[Recorded data]
----------
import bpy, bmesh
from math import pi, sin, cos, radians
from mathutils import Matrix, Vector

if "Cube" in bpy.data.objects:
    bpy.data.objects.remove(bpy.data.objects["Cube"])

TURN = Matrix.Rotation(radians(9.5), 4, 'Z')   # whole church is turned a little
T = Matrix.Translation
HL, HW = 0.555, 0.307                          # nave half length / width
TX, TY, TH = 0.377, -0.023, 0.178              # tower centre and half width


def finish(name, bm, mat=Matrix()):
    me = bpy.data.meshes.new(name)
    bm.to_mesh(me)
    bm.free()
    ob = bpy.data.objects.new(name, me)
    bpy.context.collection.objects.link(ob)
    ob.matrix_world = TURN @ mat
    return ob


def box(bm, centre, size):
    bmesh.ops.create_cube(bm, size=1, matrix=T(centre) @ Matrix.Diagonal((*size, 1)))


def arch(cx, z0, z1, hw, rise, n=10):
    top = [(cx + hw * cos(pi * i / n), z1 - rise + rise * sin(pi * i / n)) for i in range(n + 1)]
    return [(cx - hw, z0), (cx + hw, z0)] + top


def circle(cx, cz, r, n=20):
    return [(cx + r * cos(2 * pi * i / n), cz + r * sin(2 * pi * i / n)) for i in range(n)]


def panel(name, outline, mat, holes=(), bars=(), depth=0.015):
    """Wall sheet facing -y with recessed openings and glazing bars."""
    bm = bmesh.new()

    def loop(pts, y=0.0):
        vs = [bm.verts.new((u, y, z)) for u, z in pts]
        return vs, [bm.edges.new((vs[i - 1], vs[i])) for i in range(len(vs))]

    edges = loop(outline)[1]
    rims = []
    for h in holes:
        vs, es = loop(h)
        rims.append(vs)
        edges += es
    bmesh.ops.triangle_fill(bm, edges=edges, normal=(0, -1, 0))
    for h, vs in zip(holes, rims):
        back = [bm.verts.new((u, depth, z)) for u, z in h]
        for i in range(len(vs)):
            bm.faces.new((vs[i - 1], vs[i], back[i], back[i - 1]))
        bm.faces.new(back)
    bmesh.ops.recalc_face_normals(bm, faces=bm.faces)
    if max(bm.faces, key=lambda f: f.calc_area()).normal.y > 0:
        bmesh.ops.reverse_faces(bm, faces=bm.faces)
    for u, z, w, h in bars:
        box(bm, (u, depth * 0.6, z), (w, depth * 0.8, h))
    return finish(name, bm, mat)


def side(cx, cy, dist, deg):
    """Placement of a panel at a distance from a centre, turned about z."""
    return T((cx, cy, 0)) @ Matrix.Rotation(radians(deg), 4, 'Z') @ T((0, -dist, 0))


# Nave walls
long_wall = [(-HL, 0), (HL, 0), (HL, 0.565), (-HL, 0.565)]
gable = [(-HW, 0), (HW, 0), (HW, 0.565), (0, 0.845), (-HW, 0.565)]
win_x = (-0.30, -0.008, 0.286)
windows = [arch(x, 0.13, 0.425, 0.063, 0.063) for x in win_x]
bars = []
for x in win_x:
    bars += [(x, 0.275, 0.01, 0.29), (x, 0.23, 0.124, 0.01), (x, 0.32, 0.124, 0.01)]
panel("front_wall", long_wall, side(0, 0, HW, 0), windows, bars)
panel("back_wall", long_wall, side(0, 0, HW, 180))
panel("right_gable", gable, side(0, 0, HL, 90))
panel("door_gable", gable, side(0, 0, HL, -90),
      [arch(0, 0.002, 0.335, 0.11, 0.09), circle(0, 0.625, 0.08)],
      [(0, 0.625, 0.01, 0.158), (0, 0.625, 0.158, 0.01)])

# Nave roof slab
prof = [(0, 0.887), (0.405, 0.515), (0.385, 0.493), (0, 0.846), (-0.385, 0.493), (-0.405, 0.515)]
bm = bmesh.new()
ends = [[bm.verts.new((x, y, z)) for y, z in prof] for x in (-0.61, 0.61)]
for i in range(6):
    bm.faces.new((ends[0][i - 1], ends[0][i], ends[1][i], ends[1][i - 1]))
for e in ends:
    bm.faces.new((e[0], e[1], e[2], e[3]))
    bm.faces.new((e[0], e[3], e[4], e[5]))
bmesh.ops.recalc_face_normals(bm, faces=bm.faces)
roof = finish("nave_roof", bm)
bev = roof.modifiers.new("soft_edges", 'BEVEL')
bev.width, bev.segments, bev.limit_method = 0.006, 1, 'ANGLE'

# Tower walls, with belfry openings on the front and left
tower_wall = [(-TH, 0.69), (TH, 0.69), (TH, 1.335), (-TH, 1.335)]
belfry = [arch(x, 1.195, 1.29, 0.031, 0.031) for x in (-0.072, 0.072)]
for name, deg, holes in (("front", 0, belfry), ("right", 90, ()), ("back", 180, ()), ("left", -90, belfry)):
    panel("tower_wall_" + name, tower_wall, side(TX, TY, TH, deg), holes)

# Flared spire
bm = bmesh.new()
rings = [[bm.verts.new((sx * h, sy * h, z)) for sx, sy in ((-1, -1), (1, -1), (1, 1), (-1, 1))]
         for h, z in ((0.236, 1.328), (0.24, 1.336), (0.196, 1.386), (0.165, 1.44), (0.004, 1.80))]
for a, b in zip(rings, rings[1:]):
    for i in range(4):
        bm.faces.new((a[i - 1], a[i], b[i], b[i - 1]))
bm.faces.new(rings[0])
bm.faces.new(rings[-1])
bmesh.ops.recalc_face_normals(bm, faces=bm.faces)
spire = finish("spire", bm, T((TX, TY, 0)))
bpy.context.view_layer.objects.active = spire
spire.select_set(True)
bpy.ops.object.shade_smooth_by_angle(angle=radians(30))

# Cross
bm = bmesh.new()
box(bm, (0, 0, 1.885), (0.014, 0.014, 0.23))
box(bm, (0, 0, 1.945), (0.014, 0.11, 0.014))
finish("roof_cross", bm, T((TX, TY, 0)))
----------
- TASK: All of the records should be repeated precisely as written.

- WRITTEN ANSWER:
import bpy, bmesh
from math import pi, sin, cos, radians
from mathutils import Matrix, Vector

if "Cube" in bpy.data.objects:
    bpy.data.objects.remove(bpy.data.objects["Cube"])

TURN = Matrix.Rotation(radians(9.5), 4, 'Z')   # whole church is turned a little
T = Matrix.Translation
HL, HW = 0.555, 0.307                          # nave half length / width
TX, TY, TH = 0.377, -0.023, 0.178              # tower centre and half width


def finish(name, bm, mat=Matrix()):
    me = bpy.data.meshes.new(name)
    bm.to_mesh(me)
    bm.free()
    ob = bpy.data.objects.new(name, me)
    bpy.context.collection.objects.link(ob)
    ob.matrix_world = TURN @ mat
    return ob


def box(bm, centre, size):
    bmesh.ops.create_cube(bm, size=1, matrix=T(centre) @ Matrix.Diagonal((*size, 1)))


def arch(cx, z0, z1, hw, rise, n=10):
    top = [(cx + hw * cos(pi * i / n), z1 - rise + rise * sin(pi * i / n)) for i in range(n + 1)]
    return [(cx - hw, z0), (cx + hw, z0)] + top


def circle(cx, cz, r, n=20):
    return [(cx + r * cos(2 * pi * i / n), cz + r * sin(2 * pi * i / n)) for i in range(n)]


def panel(name, outline, mat, holes=(), bars=(), depth=0.015):
    """Wall sheet facing -y with recessed openings and glazing bars."""
    bm = bmesh.new()

    def loop(pts, y=0.0):
        vs = [bm.verts.new((u, y, z)) for u, z in pts]
        return vs, [bm.edges.new((vs[i - 1], vs[i])) for i in range(len(vs))]

    edges = loop(outline)[1]
    rims = []
    for h in holes:
        vs, es = loop(h)
        rims.append(vs)
        edges += es
    bmesh.ops.triangle_fill(bm, edges=edges, normal=(0, -1, 0))
    for h, vs in zip(holes, rims):
        back = [bm.verts.new((u, depth, z)) for u, z in h]
        for i in range(len(vs)):
            bm.faces.new((vs[i - 1], vs[i], back[i], back[i - 1]))
        bm.faces.new(back)
    bmesh.ops.recalc_face_normals(bm, faces=bm.faces)
    if max(bm.faces, key=lambda f: f.calc_area()).normal.y > 0:
        bmesh.ops.reverse_faces(bm, faces=bm.faces)
    for u, z, w, h in bars:
        box(bm, (u, depth * 0.6, z), (w, depth * 0.8, h))
    return finish(name, bm, mat)


def side(cx, cy, dist, deg):
    """Placement of a panel at a distance from a centre, turned about z."""
    return T((cx, cy, 0)) @ Matrix.Rotation(radians(deg), 4, 'Z') @ T((0, -dist, 0))


# Nave walls
long_wall = [(-HL, 0), (HL, 0), (HL, 0.565), (-HL, 0.565)]
gable = [(-HW, 0), (HW, 0), (HW, 0.565), (0, 0.845), (-HW, 0.565)]
win_x = (-0.30, -0.008, 0.286)
windows = [arch(x, 0.13, 0.425, 0.063, 0.063) for x in win_x]
bars = []
for x in win_x:
    bars += [(x, 0.275, 0.01, 0.29), (x, 0.23, 0.124, 0.01), (x, 0.32, 0.124, 0.01)]
panel("front_wall", long_wall, side(0, 0, HW, 0), windows, bars)
panel("back_wall", long_wall, side(0, 0, HW, 180))
panel("right_gable", gable, side(0, 0, HL, 90))
panel("door_gable", gable, side(0, 0, HL, -90),
      [arch(0, 0.002, 0.335, 0.11, 0.09), circle(0, 0.625, 0.08)],
      [(0, 0.625, 0.01, 0.158), (0, 0.625, 0.158, 0.01)])

# Nave roof slab
prof = [(0, 0.887), (0.405, 0.515), (0.385, 0.493), (0, 0.846), (-0.385, 0.493), (-0.405, 0.515)]
bm = bmesh.new()
ends = [[bm.verts.new((x, y, z)) for y, z in prof] for x in (-0.61, 0.61)]
for i in range(6):
    bm.faces.new((ends[0][i - 1], ends[0][i], ends[1][i], ends[1][i - 1]))
for e in ends:
    bm.faces.new((e[0], e[1], e[2], e[3]))
    bm.faces.new((e[0], e[3], e[4], e[5]))
bmesh.ops.recalc_face_normals(bm, faces=bm.faces)
roof = finish("nave_roof", bm)
bev = roof.modifiers.new("soft_edges", 'BEVEL')
bev.width, bev.segments, bev.limit_method = 0.006, 1, 'ANGLE'

# Tower walls, with belfry openings on the front and left
tower_wall = [(-TH, 0.69), (TH, 0.69), (TH, 1.335), (-TH, 1.335)]
belfry = [arch(x, 1.195, 1.29, 0.031, 0.031) for x in (-0.072, 0.072)]
for name, deg, holes in (("front", 0, belfry), ("right", 90, ()), ("back", 180, ()), ("left", -90, belfry)):
    panel("tower_wall_" + name, tower_wall, side(TX, TY, TH, deg), holes)

# Flared spire
bm = bmesh.new()
rings = [[bm.verts.new((sx * h, sy * h, z)) for sx, sy in ((-1, -1), (1, -1), (1, 1), (-1, 1))]
         for h, z in ((0.236, 1.328), (0.24, 1.336), (0.196, 1.386), (0.165, 1.44), (0.004, 1.80))]
for a, b in zip(rings, rings[1:]):
    for i in range(4):
        bm.faces.new((a[i - 1], a[i], b[i], b[i - 1]))
bm.faces.new(rings[0])
bm.faces.new(rings[-1])
bmesh.ops.recalc_face_normals(bm, faces=bm.faces)
spire = finish("spire", bm, T((TX, TY, 0)))
bpy.context.view_layer.objects.active = spire
spire.select_set(True)
bpy.ops.object.shade_smooth_by_angle(angle=radians(30))

# Cross
bm = bmesh.new()
box(bm, (0, 0, 1.885), (0.014, 0.014, 0.23))
box(bm, (0, 0, 1.945), (0.014, 0.11, 0.014))
finish("roof_cross", bm, T((TX, TY, 0)))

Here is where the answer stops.